Urval Patel MSci Geology, 2008
I initially joined Southampton University as a student enrolled onto the Geology with Physical Geography degree. However, having seen the full facilities and module options available to me, as well as the friendly and helpful nature of staff at OES, I successfully transferred onto the Geology Master of Science programme.
Due to the National Oceanography Centre’s and the university’s reputation as a world-renowned research institution and centre of excellence in teaching, many projects involve work which is completed in close collaboration with and are part- or fully-funded by industry.
The first and second years of the degree are focused on developing your geological skills through conventional lectures, lab practicals and workshops. These “class-room” taught concepts were further illustrated in the field through a number of day and residential trips to the Jurassic Coast, Pembrokeshire, Brittany, Ingleton, Spain and Anglesey. The emphasis the department places on fieldwork is one of the main reasons why I chose to study at OES. Not only does this fieldwork provide you with the necessary skills to help you in your future career, but they also provide you with an opportunity to visit wonderful and exotic places, meet new people, and to immerse yourself in new experiences.
At the beginning of your third year you undertake a 5-week independent mapping project (my year had a choice of Isle of Skye, SE France, Spain, and Bulgaria) where you put to use all the field skills you have developed over the previous two years. Upon your return to the University for your 3rd year, most of your time will be dedicated to completing your mapping project. You also have the option, unlike in previous years, to choose certain modules according to your preference/future career direction.
The main difference I found between the first two years and the third year is the increased emphasis on working more independently from your lectures/tutors, which means your learning is much more self-motivated. However, I found that if I ever needed help, the staff would always find the time to help me or point me in the right direction.

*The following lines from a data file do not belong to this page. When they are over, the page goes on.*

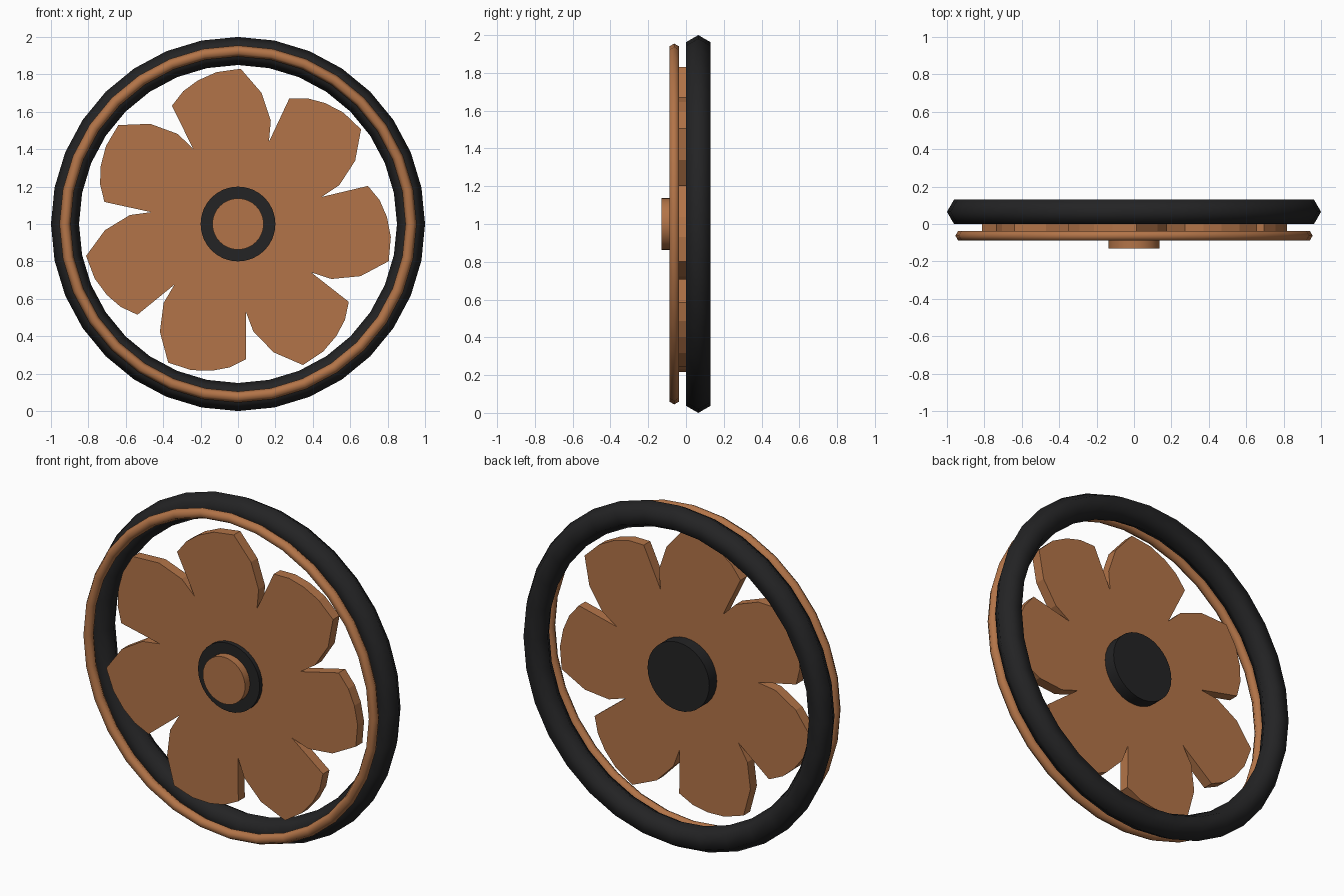
import bpy, bmesh
from math import radians, cos, sin, pi

cube = bpy.data.objects.get("Cube")
if cube:
    bpy.data.objects.remove(cube, do_unlink=True)

CENTRE_Z = 1.0


def material(name, colour):
    mat = bpy.data.materials.new(name)
    mat.use_nodes = True
    mat.diffuse_color = (*colour, 1)
    mat.node_tree.nodes["Principled BSDF"].inputs["Base Color"].default_value = (*colour, 1)
    return mat


copper = material("copper", (0.45, 0.175, 0.065))
black = material("black", (0.017, 0.017, 0.018))


def ring(name, y, major, minor, mat):
    """Smooth ring with a six-sided section, standing upright."""
    bpy.ops.mesh.primitive_torus_add(
        major_radius=major, minor_radius=minor, major_segments=32, minor_segments=6,
        location=(0, y, CENTRE_Z), rotation=(pi / 2, 0, 0))
    obj = bpy.context.object
    obj.name = name
    obj.data.materials.append(mat)
    bpy.ops.object.shade_smooth()


def disc(name, front, back, radius, mat):
    """Short cylinder along y."""
    bpy.ops.mesh.primitive_cylinder_add(
        vertices=32, radius=radius, depth=back - front,
        location=(0, (front + back) / 2, CENTRE_Z), rotation=(pi / 2, 0, 0))
    obj = bpy.context.object
    obj.name = name
    obj.data.materials.append(mat)
    bpy.ops.object.shade_smooth_by_angle(angle=radians(30))


# Rings
ring("outer_rim", 0.065, 0.925, 0.075, black)
ring("front_trim_ring", -0.0625, 0.925, 0.03, copper)

# Hub
disc("hub_disc", -0.085, 0.07, 0.2, black)
disc("hub_cap", -0.13, -0.08, 0.137, copper)

# Petal plate: one petal outline (radius, degrees after the notch) repeated round
PETALS = 7
petal = [(0.469, 0), (0.724, 1.6), (0.768, 8.4), (0.797, 15.2),
         (0.82, 22.8), (0.83, 31.8), (0.712, 41), (0.58, 48.4)]
bm = bmesh.new()
outline = []
for i in range(PETALS):
    for r, turn in petal:
        a = radians(120.8 - turn - i * 360 / PETALS)
        outline.append(bm.verts.new((r * cos(a), -0.06, CENTRE_Z + r * sin(a))))
face = bm.faces.new(outline)
extruded = bmesh.ops.extrude_face_region(bm, geom=[face], use_keep_orig=True)
verts = [g for g in extruded["geom"] if isinstance(g, bmesh.types.BMVert)]
bmesh.ops.translate(bm, verts=verts, vec=(0, 0.06, 0))
bmesh.ops.recalc_face_normals(bm, faces=bm.faces)
mesh = bpy.data.meshes.new("petal_plate")
bm.to_mesh(mesh)
bm.free()
mesh.materials.append(copper)
plate = bpy.data.objects.new("petal_plate", mesh)
bpy.context.collection.objects.link(plate)
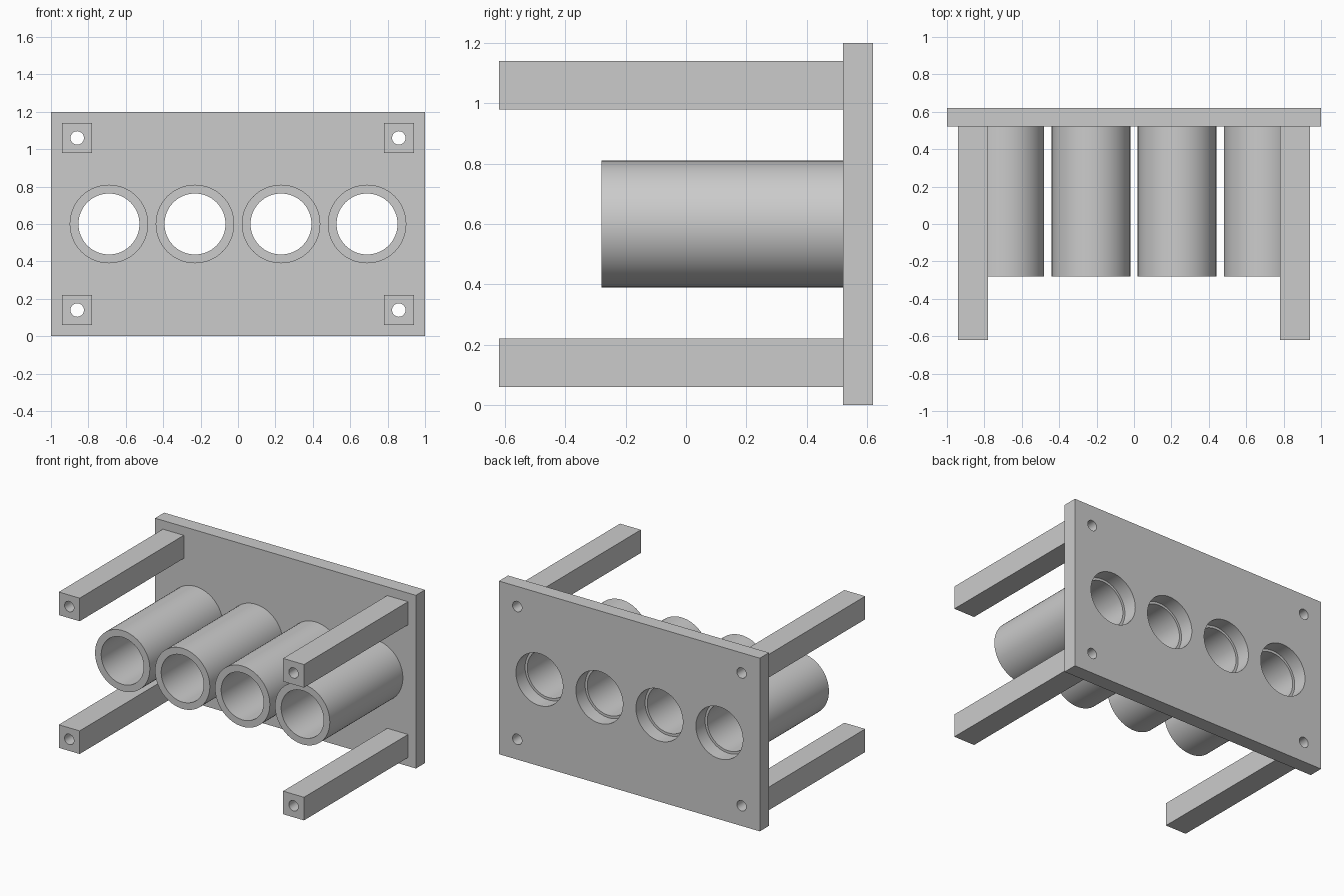
import bpy, bmesh, math

if "Cube" in bpy.data.objects:
    bpy.data.objects.remove(bpy.data.objects["Cube"])

SEG = 64
PLATE_FRONT, BACK, FRONT = 0.52, 0.62, -0.62
BORES = [(x, 0.6) for x in (-0.69, -0.23, 0.23, 0.69)]
BOLTS = [(x, z) for x in (-0.86, 0.86) for z in (0.14, 1.06)]


def circle(x, z, r, n):
    return [(x + r * math.cos(2 * math.pi * i / n),
             z + r * math.sin(2 * math.pi * i / n)) for i in range(n)]


def rect(x0, x1, z0, z1):
    return [(x0, z0), (x1, z0), (x1, z1), (x0, z1)]


def extrude(name, outer, holes, y0, y1):
    """Fill an outline with holes in the XZ plane and extrude it along y."""
    bm = bmesh.new()
    edges = []
    for loop in [outer] + holes:
        vs = [bm.verts.new((x, y0, z)) for x, z in loop]
        edges += [bm.edges.new((vs[i - 1], vs[i])) for i in range(len(vs))]
    bmesh.ops.triangle_fill(bm, edges=edges, use_beauty=True, use_dissolve=False)
    geo = bmesh.ops.extrude_face_region(bm, geom=bm.faces[:], use_keep_orig=True)
    moved = [v for v in geo["geom"] if isinstance(v, bmesh.types.BMVert)]
    bmesh.ops.translate(bm, verts=moved, vec=(0, y1 - y0, 0))
    bmesh.ops.dissolve_limit(bm, angle_limit=0.001, verts=bm.verts, edges=bm.edges)
    bmesh.ops.recalc_face_normals(bm, faces=bm.faces)
    me = bpy.data.meshes.new(name)
    bm.to_mesh(me)
    bm.free()
    ob = bpy.data.objects.new(name, me)
    bpy.context.collection.objects.link(ob)
    bpy.ops.object.select_all(action='DESELECT')
    ob.select_set(True)
    bpy.context.view_layer.objects.active = ob
    bpy.ops.object.shade_smooth_by_angle(angle=math.radians(30))
    return ob


# Back plate with tube openings and bolt holes
holes = [circle(x, z, 0.18, SEG) for x, z in BORES]
holes += [circle(x, z, 0.036, 32) for x, z in BOLTS]
extrude("back_plate", rect(-1, 1, 0, 1.2), holes, PLATE_FRONT, BACK)

# Row of open tubes
for i, (x, z) in enumerate(BORES):
    extrude(f"tube_{i + 1}", circle(x, z, 0.21, SEG),
            [circle(x, z, 0.163, SEG)], -0.28, PLATE_FRONT)

# Square corner posts, drilled end to end
for i, (x, z) in enumerate(BOLTS):
    extrude(f"corner_post_{i + 1}", rect(x - 0.08, x + 0.08, z - 0.08, z + 0.08),
            [circle(x, z, 0.036, 32)], FRONT, PLATE_FRONT)
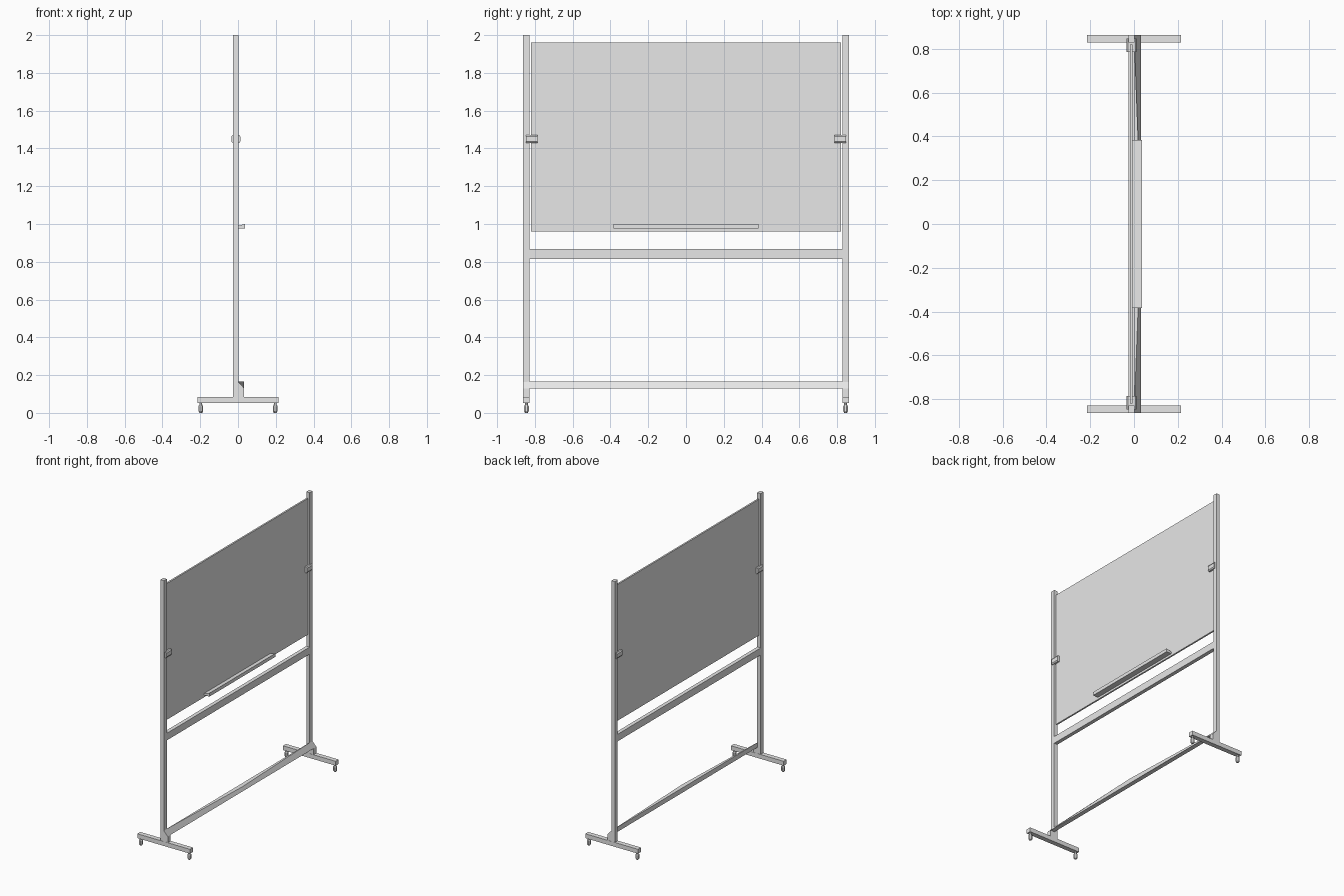
import bpy, bmesh, math

if "Cube" in bpy.data.objects:
    bpy.data.objects.remove(bpy.data.objects["Cube"])

grey = bpy.data.materials.new("light_grey")
grey.diffuse_color = (0.8, 0.8, 0.8, 1)
grey.use_nodes = True
grey.node_tree.nodes["Principled BSDF"].inputs["Base Color"].default_value = grey.diffuse_color


def finish(name, bm):
    bmesh.ops.recalc_face_normals(bm, faces=bm.faces)
    me = bpy.data.meshes.new(name)
    bm.to_mesh(me)
    bm.free()
    me.materials.append(grey)
    ob = bpy.data.objects.new(name, me)
    bpy.context.collection.objects.link(ob)
    return ob


def loft(name, sections):
    """Skin equal-length point loops and cap both ends."""
    bm = bmesh.new()
    rings = [[bm.verts.new(p) for p in s] for s in sections]
    n = len(rings[0])
    for a, b in zip(rings, rings[1:]):
        for i in range(n):
            j = (i + 1) % n
            bm.faces.new((a[i], a[j], b[j], b[i]))
    bm.faces.new(rings[0])
    bm.faces.new(rings[-1])
    bmesh.ops.remove_doubles(bm, verts=bm.verts, dist=1e-5)
    return finish(name, bm)


def extrude_y(name, profile, y0, y1):
    return loft(name, [[(x, y, z) for x, z in profile] for y in (y0, y1)])


def box(name, x0, x1, y0, y1, z0, z1):
    return extrude_y(name, [(x0, z0), (x1, z0), (x1, z1), (x0, z1)], y0, y1)


# writing panel
box("board", -0.018, -0.006, -0.82, 0.82, 0.96, 1.96)

# marker tray with a top sloping back to the board
extrude_y("tray", [(-0.006, 0.975), (0.036, 0.975), (0.036, 1.0), (-0.006, 0.988)], -0.383, 0.383)

# middle rail
box("middle_rail", -0.026, 0.002, -0.83, 0.83, 0.815, 0.867)

# lower rail: square in the middle, top corner cut away towards the ends
def rail_section(y, t):
    return [(0, y, 0.13), (0.033, y, 0.13), (0.001 + 0.032 * t, y, 0.165), (0, y, 0.165)]

loft("lower_rail", [rail_section(-0.862, 0), rail_section(0, 1), rail_section(0.862, 0)])

for side, s in (("left", -1), ("right", 1)):
    # upright, foot and the block under the lower rail
    box(side + "_post", -0.026, 0.002, s * 0.829, s * 0.862, 0.08, 2.0)
    box(side + "_foot", -0.214, 0.214, s * 0.828, s * 0.863, 0.053, 0.085)
    box(side + "_foot_block", 0, 0.033, s * 0.829, s * 0.862, 0.083, 0.13)

    # pivot clamp with chamfered corners
    clamp = [(-0.028, 1.428), (0.006, 1.428), (0.012, 1.436), (0.012, 1.464),
             (0.006, 1.472), (-0.028, 1.472), (-0.034, 1.464), (-0.034, 1.436)]
    extrude_y(side + "_clamp", clamp, s * 0.785, s * 0.848)

    # casters
    for end, cx in (("a", -0.197), ("b", 0.197)):
        rings = []
        for r, z in ((0.008, 0), (0.014, 0.01), (0.014, 0.035), (0.008, 0.044), (0.008, 0.054)):
            rings.append([(cx + r * math.cos(a), s * 0.845 + r * math.sin(a), z)
                          for a in (math.pi * (k + 0.5) / 4 for k in range(8))])
        loft(side + "_caster_" + end, rings)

The fourth and final year of the Geology MSci course, in my opinion, is all about deciding on your future career direction. The variety of modules and projects on offer (field and/or lab-based) allows you to pursue a wide range of careers including mineral exploration, environmental remediation, geophysical surveying, and petroleum production and exploration to name a few. For me, it was not a difficult decision to tailor my degree towards the petroleum exploration sector of geology, by choosing modules related to petroleum geology and a project investigating the hydrocarbon potential of the clastic sediments of onshore Northern Tunisia. My Advanced Independent Research Project involved extensive fieldwork in Northern Tunisia, followed by lab-based processing of samples collected during the trip. The project allowed me to gain access to the NOC’s excellent laboratory facilities including the use of the organic carbon analyser, and the X-ray diffraction and X-ray fluorescence labs. Furthermore, due to the NOC’s and the university’s reputation as a world-renowned research institution and centre of excellence in teaching, many projects involve work which is completed in close collaboration with and are part- or fully-funded by industry. My research project was part-funded by the Anadarko Petroleum Corporation.
After graduating in 2008 with a First Class degree I was employed by Core Laboratories’ Integrated Reservoir Solutions Division, a medium-size oil and gas consultancy specialising in optimising reservoir performance and hydrocarbon recovery. I was employed as a Reservoir Geologist involved in multi-well regional studies evaluating major reservoir and seal rocks. The theoretical, lab and field-based skills developed during my time at the NOC were absolutely essential in performing my everyday duties at Core Laboratories. Since the summer of 2011, I have returned to university as a postgraduate research (PhD) student at Heriot-Watt University, Edinburgh. My PhD topic is, broadly speaking, a continuation of my MSci Advanced Independent Research Project, and I will be investigating the nature and 3D architecture of deep-water massive sands (thickly deposited gravity flows) in channelized systems from outcrop and subsurface data. No doubt I will be using and building upon the sound geological skills/knowledge I developed at the NOC!